force of but a thousand irregular troops is one of the most romantic
episodes ever recorded in military history. In many respects it rivals
the conquest of Mexico by Cortez. The latter won, not by the greater
bravery of his troops, but by their immense superiority in weapons and
defensive armour. Upon the contrary, Garibaldi's force were ill-armed
and practically without artillery, and were opposed by an army of a
hundred and twenty thousand men carrying the best weapons of the time,
and possessing numerous and powerful artillery. In both cases the
invaders were supported by a portion of the population who had been
reduced to a state of servitude, and who joined them against their
oppressors. There is another point of resemblance between these
remarkable expeditions, inasmuch as the leaders of both were treated
with the grossest ingratitude by the monarchs for whom they had gained
such large acquisitions of territory. For the leading incidents in the
campaign I have relied chiefly upon Garibaldi's Autobiography and the
personal narrative of the campaign by Captain Forbes, R.N.--G. A. HENTY.
No active discussions on Henty found. Why not post a question or comment yourself? Just click the link below.
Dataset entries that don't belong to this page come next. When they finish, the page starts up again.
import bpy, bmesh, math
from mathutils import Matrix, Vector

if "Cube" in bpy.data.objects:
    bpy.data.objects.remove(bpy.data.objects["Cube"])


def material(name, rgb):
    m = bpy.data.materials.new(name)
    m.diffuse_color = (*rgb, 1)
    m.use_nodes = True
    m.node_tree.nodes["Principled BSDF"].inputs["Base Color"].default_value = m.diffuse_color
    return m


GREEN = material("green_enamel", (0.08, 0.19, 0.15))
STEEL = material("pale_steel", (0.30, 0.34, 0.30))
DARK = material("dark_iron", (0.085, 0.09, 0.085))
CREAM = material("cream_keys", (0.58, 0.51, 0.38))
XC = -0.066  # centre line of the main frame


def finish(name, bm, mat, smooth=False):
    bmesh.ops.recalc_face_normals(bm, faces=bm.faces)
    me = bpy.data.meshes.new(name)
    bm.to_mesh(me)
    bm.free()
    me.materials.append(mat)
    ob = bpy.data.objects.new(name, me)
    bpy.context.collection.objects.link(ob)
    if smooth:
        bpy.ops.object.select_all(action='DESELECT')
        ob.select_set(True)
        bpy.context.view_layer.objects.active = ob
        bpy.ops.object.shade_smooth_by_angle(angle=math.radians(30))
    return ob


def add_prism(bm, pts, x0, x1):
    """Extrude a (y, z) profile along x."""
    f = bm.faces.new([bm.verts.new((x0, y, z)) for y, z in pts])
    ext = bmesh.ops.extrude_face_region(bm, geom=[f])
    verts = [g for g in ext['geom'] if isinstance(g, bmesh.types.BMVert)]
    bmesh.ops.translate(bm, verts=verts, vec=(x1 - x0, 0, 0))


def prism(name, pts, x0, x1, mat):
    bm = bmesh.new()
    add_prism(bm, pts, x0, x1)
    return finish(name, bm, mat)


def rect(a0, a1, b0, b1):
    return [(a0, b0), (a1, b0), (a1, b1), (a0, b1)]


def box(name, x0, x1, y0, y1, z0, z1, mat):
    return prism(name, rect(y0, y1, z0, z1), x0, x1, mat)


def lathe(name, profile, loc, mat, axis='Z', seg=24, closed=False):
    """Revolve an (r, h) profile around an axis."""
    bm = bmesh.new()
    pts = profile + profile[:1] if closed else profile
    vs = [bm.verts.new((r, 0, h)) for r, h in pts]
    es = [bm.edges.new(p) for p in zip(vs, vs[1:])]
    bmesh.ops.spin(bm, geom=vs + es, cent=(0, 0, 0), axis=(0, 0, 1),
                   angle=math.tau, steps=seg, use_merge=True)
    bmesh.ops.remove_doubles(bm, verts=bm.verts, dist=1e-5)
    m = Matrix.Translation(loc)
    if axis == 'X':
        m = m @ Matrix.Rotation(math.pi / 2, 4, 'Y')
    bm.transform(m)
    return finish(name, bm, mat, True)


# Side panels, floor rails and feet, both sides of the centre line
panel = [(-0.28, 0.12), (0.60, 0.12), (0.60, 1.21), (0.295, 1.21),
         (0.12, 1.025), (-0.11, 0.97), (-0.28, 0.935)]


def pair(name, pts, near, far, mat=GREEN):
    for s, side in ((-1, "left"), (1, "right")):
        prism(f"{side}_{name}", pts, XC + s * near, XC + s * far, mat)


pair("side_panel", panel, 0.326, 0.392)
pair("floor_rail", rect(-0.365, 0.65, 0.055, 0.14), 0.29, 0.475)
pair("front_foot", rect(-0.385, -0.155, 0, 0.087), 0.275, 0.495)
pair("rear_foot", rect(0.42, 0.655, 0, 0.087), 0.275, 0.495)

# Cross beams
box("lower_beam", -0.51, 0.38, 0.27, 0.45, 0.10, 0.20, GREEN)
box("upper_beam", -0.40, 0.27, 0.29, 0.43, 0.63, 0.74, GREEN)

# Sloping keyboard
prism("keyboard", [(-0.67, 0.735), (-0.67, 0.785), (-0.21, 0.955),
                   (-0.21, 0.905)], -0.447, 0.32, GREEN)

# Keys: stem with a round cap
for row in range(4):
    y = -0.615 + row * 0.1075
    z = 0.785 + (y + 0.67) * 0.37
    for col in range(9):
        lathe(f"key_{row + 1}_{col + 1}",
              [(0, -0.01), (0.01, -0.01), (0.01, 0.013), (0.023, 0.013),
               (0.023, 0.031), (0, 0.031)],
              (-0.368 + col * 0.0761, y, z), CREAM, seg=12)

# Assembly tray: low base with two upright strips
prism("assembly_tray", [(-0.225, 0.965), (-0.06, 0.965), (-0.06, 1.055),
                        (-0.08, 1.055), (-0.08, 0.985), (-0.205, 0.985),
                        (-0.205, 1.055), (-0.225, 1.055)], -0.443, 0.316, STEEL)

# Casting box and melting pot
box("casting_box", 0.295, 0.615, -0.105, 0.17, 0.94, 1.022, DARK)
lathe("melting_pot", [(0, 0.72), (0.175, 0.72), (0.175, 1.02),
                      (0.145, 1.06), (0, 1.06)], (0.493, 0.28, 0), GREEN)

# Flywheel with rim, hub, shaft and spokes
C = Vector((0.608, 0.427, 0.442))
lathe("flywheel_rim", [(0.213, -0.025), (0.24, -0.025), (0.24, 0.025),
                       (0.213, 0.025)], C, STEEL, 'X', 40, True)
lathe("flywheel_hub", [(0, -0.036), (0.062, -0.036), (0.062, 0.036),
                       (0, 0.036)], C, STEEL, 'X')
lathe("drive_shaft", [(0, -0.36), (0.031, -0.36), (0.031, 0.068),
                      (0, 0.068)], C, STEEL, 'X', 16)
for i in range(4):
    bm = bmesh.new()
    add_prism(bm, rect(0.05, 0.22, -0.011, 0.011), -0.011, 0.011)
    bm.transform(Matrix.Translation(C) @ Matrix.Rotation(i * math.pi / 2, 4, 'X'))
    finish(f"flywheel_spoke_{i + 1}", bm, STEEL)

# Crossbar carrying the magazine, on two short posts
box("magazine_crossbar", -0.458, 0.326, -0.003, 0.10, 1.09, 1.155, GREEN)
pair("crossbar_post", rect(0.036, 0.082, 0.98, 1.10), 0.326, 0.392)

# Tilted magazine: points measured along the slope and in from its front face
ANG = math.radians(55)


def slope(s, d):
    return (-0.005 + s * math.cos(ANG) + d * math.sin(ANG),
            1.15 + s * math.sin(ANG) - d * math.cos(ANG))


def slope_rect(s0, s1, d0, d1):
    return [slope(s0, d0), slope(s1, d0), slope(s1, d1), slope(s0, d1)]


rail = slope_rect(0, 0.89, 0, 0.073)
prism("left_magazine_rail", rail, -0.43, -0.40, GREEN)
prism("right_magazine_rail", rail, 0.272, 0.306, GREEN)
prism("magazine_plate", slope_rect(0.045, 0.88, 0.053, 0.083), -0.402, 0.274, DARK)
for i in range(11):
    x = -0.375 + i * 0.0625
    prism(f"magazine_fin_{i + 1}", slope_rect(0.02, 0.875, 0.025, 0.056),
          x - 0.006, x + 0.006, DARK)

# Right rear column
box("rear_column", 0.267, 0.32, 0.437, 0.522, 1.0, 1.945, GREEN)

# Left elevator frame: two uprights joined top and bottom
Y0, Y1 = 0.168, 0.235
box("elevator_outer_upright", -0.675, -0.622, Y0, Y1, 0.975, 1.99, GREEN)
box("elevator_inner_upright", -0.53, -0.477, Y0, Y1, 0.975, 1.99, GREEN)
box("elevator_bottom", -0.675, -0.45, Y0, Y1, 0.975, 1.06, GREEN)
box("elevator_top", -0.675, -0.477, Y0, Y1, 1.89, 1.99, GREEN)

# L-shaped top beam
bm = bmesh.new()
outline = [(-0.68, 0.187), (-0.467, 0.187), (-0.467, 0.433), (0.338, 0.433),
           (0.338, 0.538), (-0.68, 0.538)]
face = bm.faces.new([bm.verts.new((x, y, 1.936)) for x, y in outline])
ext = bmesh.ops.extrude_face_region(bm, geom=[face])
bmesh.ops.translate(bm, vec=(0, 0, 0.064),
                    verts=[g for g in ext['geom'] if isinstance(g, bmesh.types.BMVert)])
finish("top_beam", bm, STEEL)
Here is where you find links to related content on this site or other sites, possibly including full books or essays about G. A. Henty written by other authors featured on this site.
Sorry, no links available.